Exercise description: Below are some records. Return exactly the lines from the one containing "bm.to_mesh(mesh)" through the one containing "(0.658, -0.052, 0.63))", both included, and only those.

--- Exercise data ---

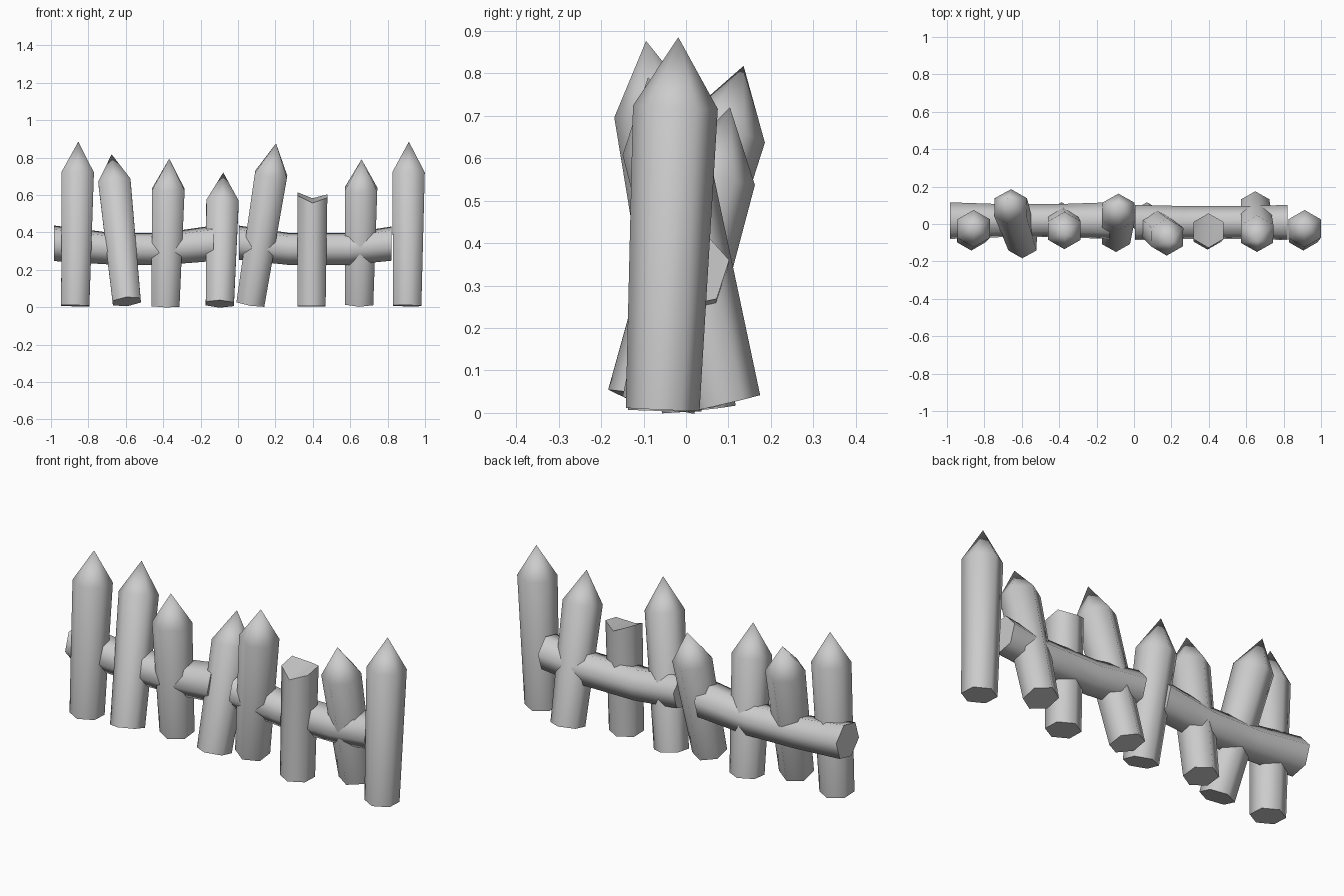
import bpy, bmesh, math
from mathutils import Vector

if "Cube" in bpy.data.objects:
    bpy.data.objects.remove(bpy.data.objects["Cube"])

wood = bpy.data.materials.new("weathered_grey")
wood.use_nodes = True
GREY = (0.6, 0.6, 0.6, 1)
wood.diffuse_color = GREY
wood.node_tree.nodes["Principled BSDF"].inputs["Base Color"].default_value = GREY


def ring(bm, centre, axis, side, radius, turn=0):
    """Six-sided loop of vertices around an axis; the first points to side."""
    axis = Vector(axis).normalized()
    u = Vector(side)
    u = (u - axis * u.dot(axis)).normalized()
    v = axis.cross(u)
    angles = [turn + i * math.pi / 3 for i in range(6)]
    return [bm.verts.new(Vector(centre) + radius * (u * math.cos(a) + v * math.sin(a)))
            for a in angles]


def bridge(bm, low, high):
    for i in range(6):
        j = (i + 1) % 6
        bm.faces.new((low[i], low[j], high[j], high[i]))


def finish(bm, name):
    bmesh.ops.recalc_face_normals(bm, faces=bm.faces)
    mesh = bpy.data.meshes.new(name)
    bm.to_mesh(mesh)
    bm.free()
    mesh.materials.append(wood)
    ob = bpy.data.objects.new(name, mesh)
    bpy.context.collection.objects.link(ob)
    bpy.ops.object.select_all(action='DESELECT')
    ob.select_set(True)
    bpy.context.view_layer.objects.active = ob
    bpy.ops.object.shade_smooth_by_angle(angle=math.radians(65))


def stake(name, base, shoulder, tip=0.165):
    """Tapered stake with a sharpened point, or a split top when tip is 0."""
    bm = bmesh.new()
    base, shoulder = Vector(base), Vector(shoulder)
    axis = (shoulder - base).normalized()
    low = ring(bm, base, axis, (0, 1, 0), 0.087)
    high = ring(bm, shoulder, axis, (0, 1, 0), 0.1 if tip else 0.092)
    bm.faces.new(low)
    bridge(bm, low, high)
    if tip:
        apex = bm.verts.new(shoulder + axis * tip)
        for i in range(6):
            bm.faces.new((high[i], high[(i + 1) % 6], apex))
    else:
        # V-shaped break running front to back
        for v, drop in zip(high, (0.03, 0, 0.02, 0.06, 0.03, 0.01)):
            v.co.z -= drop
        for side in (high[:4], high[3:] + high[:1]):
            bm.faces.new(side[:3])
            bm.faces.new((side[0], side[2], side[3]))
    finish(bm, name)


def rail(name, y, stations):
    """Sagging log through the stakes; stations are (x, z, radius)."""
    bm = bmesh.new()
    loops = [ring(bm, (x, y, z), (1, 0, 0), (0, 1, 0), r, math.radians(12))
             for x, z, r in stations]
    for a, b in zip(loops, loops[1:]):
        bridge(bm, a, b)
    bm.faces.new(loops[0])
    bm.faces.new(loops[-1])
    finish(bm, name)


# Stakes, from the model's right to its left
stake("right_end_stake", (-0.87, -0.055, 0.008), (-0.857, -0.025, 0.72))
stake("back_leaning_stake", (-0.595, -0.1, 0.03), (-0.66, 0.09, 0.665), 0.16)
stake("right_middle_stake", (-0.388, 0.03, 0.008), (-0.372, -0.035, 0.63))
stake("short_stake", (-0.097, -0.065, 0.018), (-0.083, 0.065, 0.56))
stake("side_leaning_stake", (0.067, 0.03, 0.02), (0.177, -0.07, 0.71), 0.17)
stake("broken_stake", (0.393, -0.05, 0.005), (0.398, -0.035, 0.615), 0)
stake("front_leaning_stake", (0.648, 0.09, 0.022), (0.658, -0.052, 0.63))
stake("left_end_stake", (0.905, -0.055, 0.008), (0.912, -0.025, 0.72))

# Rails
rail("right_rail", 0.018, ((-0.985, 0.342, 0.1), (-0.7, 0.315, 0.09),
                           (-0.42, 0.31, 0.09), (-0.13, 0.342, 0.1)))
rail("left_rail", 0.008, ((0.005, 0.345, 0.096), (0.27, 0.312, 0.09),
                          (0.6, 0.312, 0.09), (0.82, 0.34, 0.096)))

---

Solution:
    bm.to_mesh(mesh)
    bm.free()
    mesh.materials.append(wood)
    ob = bpy.data.objects.new(name, mesh)
    bpy.context.collection.objects.link(ob)
    bpy.ops.object.select_all(action='DESELECT')
    ob.select_set(True)
    bpy.context.view_layer.objects.active = ob
    bpy.ops.object.shade_smooth_by_angle(angle=math.radians(65))


def stake(name, base, shoulder, tip=0.165):
    """Tapered stake with a sharpened point, or a split top when tip is 0."""
    bm = bmesh.new()
    base, shoulder = Vector(base), Vector(shoulder)
    axis = (shoulder - base).normalized()
    low = ring(bm, base, axis, (0, 1, 0), 0.087)
    high = ring(bm, shoulder, axis, (0, 1, 0), 0.1 if tip else 0.092)
    bm.faces.new(low)
    bridge(bm, low, high)
    if tip:
        apex = bm.verts.new(shoulder + axis * tip)
        for i in range(6):
            bm.faces.new((high[i], high[(i + 1) % 6], apex))
    else:
        # V-shaped break running front to back
        for v, drop in zip(high, (0.03, 0, 0.02, 0.06, 0.03, 0.01)):
            v.co.z -= drop
        for side in (high[:4], high[3:] + high[:1]):
            bm.faces.new(side[:3])
            bm.faces.new((side[0], side[2], side[3]))
    finish(bm, name)


def rail(name, y, stations):
    """Sagging log through the stakes; stations are (x, z, radius)."""
    bm = bmesh.new()
    loops = [ring(bm, (x, y, z), (1, 0, 0), (0, 1, 0), r, math.radians(12))
             for x, z, r in stations]
    for a, b in zip(loops, loops[1:]):
        bridge(bm, a, b)
    bm.faces.new(loops[0])
    bm.faces.new(loops[-1])
    finish(bm, name)


# Stakes, from the model's right to its left
stake("right_end_stake", (-0.87, -0.055, 0.008), (-0.857, -0.025, 0.72))
stake("back_leaning_stake", (-0.595, -0.1, 0.03), (-0.66, 0.09, 0.665), 0.16)
stake("right_middle_stake", (-0.388, 0.03, 0.008), (-0.372, -0.035, 0.63))
stake("short_stake", (-0.097, -0.065, 0.018), (-0.083, 0.065, 0.56))
stake("side_leaning_stake", (0.067, 0.03, 0.02), (0.177, -0.07, 0.71), 0.17)
stake("broken_stake", (0.393, -0.05, 0.005), (0.398, -0.035, 0.615), 0)
stake("front_leaning_stake", (0.648, 0.09, 0.022), (0.658, -0.052, 0.63))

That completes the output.